Try it. From the line that contains "bm, [BROWN], 80)" through the line that contains "int(k % 4 == 1))", output every line of the listing below exactly and leave out all the rest.

----- Excerpted records -----

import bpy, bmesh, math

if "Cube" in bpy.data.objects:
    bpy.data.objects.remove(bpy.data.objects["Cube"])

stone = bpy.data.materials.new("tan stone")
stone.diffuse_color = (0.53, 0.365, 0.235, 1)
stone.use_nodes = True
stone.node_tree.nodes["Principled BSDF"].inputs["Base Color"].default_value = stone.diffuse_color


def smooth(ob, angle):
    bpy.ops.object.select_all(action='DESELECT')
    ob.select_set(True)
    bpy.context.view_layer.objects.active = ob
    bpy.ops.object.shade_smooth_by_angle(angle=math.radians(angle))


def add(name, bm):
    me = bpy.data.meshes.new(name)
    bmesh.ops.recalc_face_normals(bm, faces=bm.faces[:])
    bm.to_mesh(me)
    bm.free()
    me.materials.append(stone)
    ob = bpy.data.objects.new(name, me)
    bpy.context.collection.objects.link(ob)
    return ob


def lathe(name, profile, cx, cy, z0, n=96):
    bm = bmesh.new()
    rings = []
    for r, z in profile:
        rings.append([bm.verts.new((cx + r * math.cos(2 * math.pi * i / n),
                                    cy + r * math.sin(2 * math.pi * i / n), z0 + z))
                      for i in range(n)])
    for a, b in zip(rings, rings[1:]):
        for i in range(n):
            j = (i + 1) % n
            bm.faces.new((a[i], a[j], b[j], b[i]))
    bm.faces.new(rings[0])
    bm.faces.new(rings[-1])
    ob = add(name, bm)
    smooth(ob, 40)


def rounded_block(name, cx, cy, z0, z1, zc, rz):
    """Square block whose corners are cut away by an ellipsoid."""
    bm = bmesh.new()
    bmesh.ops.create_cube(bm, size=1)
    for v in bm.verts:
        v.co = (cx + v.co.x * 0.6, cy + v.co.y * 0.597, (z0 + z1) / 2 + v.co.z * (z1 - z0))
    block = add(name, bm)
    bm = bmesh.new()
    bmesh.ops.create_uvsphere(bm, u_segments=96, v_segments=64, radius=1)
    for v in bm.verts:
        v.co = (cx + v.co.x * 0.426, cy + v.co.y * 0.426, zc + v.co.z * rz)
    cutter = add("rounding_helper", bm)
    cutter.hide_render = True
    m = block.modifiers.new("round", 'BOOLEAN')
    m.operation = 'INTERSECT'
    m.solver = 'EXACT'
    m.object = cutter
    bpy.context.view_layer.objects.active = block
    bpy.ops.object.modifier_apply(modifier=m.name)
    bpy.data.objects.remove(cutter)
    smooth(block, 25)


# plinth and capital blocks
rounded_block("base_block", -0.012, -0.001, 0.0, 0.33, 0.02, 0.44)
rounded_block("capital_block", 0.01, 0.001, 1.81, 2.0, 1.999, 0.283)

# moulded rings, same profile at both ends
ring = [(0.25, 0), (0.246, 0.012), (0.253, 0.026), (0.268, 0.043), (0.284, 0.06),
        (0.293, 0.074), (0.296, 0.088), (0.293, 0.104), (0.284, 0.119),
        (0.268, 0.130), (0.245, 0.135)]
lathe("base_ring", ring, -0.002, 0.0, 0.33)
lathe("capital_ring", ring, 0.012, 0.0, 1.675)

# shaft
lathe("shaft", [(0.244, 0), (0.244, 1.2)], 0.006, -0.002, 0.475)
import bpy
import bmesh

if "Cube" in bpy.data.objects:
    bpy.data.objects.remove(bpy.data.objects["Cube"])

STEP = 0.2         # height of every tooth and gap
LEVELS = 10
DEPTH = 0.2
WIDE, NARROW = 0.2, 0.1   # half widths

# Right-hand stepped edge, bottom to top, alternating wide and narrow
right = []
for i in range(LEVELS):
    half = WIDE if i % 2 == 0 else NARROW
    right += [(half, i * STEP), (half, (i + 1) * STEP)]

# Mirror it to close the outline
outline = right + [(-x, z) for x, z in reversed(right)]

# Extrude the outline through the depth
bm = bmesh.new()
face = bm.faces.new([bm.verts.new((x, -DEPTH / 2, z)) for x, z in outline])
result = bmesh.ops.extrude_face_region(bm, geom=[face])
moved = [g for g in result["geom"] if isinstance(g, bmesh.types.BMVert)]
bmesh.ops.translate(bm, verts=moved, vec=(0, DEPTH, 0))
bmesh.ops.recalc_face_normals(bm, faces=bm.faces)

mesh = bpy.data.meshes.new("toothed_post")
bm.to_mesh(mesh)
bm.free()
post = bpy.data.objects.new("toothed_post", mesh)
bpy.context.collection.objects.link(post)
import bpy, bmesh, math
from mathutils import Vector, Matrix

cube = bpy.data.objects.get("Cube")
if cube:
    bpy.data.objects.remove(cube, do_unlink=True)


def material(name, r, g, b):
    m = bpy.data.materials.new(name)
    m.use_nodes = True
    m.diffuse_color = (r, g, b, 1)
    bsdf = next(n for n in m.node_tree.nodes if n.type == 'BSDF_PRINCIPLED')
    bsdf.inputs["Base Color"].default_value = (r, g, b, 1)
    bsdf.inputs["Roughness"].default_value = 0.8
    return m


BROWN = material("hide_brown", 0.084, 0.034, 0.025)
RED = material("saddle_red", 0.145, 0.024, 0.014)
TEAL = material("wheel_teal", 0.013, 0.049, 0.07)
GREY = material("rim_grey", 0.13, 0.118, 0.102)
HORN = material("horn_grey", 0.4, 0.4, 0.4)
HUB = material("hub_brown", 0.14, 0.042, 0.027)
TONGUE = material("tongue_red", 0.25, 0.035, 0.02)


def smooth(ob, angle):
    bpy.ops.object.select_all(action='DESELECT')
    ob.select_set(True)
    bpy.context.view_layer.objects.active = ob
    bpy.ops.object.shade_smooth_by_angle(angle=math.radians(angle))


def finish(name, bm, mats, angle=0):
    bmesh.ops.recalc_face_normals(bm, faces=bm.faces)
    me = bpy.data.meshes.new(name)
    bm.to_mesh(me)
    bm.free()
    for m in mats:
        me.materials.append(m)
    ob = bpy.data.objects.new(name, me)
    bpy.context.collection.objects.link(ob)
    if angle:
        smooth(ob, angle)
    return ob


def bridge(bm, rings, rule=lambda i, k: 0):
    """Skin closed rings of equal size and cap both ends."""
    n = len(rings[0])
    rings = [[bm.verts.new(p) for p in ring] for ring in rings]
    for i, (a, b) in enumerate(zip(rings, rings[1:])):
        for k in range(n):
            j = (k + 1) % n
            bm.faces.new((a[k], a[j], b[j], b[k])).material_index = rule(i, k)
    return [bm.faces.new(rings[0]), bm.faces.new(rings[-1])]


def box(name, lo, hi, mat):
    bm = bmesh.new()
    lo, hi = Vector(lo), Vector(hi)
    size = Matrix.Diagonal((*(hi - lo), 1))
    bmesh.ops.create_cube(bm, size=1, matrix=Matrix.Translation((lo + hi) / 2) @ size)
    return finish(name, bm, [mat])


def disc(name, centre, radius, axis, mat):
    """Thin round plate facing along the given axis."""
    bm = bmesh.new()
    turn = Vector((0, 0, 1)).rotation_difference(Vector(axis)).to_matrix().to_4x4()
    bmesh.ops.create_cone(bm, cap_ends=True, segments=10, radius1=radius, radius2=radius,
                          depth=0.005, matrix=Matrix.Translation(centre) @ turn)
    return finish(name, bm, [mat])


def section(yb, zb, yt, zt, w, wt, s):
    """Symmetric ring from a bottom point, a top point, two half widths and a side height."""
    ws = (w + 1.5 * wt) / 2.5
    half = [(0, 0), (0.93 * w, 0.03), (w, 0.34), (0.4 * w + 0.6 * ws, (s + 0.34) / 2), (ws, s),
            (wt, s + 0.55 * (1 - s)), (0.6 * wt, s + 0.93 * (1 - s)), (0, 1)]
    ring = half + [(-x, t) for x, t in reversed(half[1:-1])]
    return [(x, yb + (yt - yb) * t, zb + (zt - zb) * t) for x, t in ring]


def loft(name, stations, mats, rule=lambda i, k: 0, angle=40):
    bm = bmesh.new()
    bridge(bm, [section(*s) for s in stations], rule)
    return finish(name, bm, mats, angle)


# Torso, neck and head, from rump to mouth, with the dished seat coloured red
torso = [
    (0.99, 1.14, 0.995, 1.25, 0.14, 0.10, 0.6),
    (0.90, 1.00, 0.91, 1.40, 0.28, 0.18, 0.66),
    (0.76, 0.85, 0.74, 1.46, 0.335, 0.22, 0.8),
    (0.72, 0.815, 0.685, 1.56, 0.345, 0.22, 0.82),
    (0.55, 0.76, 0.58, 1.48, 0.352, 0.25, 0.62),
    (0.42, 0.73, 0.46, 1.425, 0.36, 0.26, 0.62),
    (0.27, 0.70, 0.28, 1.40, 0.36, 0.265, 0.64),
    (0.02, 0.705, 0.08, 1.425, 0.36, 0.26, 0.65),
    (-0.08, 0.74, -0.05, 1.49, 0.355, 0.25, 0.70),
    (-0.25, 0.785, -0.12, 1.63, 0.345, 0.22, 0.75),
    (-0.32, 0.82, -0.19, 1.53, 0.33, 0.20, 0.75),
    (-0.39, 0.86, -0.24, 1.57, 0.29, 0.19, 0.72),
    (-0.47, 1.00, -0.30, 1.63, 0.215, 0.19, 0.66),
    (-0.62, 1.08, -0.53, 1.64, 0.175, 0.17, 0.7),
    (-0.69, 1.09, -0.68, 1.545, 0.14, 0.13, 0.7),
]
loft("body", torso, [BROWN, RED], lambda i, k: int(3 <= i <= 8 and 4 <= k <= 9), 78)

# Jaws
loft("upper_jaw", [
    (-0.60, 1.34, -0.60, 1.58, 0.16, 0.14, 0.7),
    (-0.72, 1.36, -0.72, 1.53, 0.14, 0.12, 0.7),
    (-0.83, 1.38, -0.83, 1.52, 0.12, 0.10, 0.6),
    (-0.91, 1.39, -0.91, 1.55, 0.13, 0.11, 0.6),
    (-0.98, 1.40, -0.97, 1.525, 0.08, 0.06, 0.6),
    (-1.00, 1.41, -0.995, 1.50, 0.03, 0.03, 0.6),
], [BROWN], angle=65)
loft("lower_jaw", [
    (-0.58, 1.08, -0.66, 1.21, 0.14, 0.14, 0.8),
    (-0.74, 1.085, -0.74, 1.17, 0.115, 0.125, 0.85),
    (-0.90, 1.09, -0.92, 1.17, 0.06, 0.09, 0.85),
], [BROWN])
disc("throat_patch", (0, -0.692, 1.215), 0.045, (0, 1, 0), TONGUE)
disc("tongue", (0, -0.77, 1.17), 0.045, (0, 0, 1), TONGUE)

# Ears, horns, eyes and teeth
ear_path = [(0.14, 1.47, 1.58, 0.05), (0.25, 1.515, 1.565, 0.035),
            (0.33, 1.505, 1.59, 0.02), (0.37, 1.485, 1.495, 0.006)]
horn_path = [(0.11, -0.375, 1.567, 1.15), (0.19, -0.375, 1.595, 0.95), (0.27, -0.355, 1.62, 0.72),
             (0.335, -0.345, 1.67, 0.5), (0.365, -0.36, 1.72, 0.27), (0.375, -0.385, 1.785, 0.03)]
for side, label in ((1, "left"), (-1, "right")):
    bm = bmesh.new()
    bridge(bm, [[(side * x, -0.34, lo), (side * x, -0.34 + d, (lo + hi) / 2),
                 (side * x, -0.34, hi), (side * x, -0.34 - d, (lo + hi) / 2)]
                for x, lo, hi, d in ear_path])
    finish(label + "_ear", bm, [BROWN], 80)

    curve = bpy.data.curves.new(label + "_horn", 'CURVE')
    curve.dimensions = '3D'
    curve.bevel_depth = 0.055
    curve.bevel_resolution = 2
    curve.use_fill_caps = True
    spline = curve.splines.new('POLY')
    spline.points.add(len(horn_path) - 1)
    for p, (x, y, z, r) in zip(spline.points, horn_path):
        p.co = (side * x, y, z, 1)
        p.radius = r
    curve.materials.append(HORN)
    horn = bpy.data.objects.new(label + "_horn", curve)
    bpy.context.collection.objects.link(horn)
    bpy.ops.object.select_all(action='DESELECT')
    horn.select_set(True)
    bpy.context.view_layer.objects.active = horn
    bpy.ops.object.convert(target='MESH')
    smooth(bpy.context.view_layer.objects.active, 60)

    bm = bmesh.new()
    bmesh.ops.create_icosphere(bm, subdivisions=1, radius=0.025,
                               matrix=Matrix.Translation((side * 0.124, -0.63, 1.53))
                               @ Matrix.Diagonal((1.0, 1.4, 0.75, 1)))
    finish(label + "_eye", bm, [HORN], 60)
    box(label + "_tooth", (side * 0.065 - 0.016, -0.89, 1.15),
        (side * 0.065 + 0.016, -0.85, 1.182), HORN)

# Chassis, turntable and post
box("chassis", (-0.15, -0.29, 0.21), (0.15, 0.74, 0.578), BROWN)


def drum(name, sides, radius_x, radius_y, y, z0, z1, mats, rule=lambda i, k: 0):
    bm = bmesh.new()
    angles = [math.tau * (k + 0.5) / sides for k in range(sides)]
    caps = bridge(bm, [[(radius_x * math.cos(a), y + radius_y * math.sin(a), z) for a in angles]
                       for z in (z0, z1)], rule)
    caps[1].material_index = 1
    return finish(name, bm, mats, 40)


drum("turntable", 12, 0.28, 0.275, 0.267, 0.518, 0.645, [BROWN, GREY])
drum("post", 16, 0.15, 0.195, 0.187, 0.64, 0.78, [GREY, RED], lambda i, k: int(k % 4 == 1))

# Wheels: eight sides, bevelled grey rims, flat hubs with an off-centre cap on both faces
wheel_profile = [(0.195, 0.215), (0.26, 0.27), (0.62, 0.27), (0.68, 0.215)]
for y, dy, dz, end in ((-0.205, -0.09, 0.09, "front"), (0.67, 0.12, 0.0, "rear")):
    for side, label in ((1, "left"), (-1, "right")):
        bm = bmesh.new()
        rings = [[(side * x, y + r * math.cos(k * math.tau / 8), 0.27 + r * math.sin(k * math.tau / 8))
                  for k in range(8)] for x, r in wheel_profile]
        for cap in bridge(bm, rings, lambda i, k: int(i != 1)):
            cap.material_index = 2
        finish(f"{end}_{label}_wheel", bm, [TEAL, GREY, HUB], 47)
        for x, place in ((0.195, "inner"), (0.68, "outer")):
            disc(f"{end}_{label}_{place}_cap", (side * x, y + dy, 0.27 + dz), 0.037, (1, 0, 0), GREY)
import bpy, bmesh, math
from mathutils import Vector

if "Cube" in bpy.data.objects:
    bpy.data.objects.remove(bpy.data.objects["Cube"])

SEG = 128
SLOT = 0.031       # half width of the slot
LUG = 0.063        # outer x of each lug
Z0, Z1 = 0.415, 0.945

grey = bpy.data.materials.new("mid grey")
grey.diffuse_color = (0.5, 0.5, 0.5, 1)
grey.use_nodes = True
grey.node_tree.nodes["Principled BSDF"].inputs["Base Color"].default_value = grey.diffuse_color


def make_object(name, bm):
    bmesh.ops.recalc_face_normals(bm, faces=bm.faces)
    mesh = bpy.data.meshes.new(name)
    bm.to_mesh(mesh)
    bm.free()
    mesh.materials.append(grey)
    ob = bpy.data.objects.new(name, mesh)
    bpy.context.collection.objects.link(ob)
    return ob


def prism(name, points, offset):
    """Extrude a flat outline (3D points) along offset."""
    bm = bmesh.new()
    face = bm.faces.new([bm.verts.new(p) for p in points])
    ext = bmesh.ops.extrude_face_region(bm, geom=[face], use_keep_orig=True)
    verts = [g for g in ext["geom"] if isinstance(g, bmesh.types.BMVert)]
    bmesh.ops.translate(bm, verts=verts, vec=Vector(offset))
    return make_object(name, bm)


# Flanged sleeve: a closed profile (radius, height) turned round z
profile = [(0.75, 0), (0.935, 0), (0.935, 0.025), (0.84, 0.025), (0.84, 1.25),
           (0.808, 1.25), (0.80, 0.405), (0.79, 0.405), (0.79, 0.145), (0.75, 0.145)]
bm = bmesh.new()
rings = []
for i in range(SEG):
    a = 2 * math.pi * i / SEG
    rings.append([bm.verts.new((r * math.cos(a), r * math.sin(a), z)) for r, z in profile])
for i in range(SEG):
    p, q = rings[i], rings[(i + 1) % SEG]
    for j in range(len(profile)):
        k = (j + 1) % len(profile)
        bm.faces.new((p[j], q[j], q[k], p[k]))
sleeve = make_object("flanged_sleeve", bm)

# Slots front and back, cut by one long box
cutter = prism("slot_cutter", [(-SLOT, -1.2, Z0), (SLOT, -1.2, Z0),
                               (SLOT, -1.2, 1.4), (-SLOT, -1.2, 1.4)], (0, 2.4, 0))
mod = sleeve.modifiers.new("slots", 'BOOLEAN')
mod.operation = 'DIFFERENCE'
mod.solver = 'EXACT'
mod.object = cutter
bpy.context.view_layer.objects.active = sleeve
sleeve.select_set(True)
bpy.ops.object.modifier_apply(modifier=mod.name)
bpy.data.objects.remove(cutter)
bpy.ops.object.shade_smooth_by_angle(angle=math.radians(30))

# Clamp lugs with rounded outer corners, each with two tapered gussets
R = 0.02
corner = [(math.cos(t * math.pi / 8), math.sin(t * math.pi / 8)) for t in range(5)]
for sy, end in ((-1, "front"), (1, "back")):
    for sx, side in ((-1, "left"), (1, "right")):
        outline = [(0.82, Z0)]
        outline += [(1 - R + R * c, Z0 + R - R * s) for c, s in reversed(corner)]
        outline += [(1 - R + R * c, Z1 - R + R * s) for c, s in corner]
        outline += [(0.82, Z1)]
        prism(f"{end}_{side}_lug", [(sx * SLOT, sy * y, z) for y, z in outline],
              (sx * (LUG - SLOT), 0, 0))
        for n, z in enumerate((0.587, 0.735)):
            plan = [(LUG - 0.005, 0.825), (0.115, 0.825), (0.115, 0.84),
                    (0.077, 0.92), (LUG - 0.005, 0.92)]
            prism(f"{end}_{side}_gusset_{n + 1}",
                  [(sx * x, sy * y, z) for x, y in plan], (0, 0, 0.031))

-----

Solution for this problem.
    finish(label + "_ear", bm, [BROWN], 80)

    curve = bpy.data.curves.new(label + "_horn", 'CURVE')
    curve.dimensions = '3D'
    curve.bevel_depth = 0.055
    curve.bevel_resolution = 2
    curve.use_fill_caps = True
    spline = curve.splines.new('POLY')
    spline.points.add(len(horn_path) - 1)
    for p, (x, y, z, r) in zip(spline.points, horn_path):
        p.co = (side * x, y, z, 1)
        p.radius = r
    curve.materials.append(HORN)
    horn = bpy.data.objects.new(label + "_horn", curve)
    bpy.context.collection.objects.link(horn)
    bpy.ops.object.select_all(action='DESELECT')
    horn.select_set(True)
    bpy.context.view_layer.objects.active = horn
    bpy.ops.object.convert(target='MESH')
    smooth(bpy.context.view_layer.objects.active, 60)

    bm = bmesh.new()
    bmesh.ops.create_icosphere(bm, subdivisions=1, radius=0.025,
                               matrix=Matrix.Translation((side * 0.124, -0.63, 1.53))
                               @ Matrix.Diagonal((1.0, 1.4, 0.75, 1)))
    finish(label + "_eye", bm, [HORN], 60)
    box(label + "_tooth", (side * 0.065 - 0.016, -0.89, 1.15),
        (side * 0.065 + 0.016, -0.85, 1.182), HORN)

# Chassis, turntable and post
box("chassis", (-0.15, -0.29, 0.21), (0.15, 0.74, 0.578), BROWN)


def drum(name, sides, radius_x, radius_y, y, z0, z1, mats, rule=lambda i, k: 0):
    bm = bmesh.new()
    angles = [math.tau * (k + 0.5) / sides for k in range(sides)]
    caps = bridge(bm, [[(radius_x * math.cos(a), y + radius_y * math.sin(a), z) for a in angles]
                       for z in (z0, z1)], rule)
    caps[1].material_index = 1
    return finish(name, bm, mats, 40)


drum("turntable", 12, 0.28, 0.275, 0.267, 0.518, 0.645, [BROWN, GREY])
drum("post", 16, 0.15, 0.195, 0.187, 0.64, 0.78, [GREY, RED], lambda i, k: int(k % 4 == 1))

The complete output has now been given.